*What this task involves*.
Search the data below for the word "nape" and copy each line that holds it.

═══ Supplied records ═══

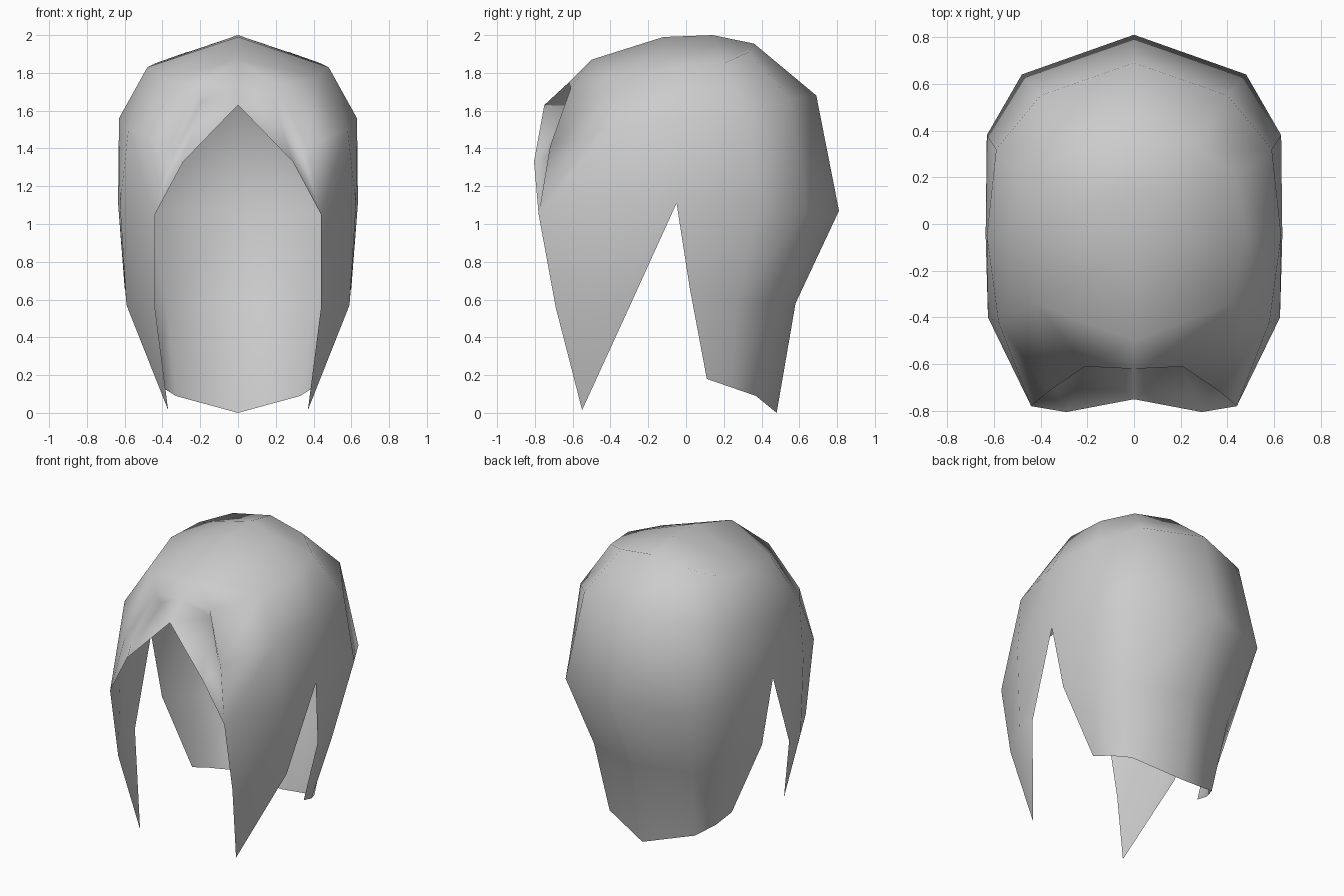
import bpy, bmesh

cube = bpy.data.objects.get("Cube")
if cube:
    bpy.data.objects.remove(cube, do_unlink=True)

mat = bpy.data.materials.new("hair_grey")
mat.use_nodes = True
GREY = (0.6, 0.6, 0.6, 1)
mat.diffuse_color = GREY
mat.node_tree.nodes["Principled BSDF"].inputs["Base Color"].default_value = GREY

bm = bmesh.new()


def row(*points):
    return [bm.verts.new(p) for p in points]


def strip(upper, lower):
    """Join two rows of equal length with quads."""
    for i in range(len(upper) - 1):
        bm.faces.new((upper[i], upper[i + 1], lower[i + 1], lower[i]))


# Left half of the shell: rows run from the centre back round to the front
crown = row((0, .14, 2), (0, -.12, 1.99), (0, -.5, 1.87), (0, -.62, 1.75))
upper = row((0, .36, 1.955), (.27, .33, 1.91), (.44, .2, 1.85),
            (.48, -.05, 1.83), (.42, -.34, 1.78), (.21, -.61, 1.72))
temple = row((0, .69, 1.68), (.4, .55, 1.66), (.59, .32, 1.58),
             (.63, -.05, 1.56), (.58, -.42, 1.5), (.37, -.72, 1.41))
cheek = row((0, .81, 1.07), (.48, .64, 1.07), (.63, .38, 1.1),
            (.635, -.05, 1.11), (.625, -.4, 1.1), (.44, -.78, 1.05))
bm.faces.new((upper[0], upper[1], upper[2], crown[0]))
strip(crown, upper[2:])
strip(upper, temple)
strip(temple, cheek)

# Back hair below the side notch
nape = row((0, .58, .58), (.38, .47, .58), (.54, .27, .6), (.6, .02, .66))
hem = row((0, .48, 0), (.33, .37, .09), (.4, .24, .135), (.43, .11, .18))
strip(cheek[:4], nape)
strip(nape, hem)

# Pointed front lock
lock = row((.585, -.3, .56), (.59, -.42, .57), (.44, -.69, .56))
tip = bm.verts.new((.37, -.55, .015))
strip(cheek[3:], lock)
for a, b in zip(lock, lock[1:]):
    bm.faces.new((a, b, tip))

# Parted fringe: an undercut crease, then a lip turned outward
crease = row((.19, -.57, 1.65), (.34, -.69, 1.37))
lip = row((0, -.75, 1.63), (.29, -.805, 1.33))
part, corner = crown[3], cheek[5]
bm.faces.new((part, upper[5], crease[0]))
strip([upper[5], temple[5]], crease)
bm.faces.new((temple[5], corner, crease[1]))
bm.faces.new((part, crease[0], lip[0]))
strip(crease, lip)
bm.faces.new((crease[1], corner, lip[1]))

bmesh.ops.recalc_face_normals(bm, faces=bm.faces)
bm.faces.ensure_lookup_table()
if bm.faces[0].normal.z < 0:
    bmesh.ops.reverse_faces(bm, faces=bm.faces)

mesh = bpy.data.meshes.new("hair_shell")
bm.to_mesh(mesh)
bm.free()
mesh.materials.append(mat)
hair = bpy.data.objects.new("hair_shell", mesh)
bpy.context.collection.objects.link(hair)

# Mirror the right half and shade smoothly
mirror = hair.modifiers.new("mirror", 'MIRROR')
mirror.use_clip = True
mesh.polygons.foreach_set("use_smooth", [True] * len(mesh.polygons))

═══

*Response to this task*.
nape = row((0, .58, .58), (.38, .47, .58), (.54, .27, .6), (.6, .02, .66))
strip(cheek[:4], nape)
strip(nape, hem)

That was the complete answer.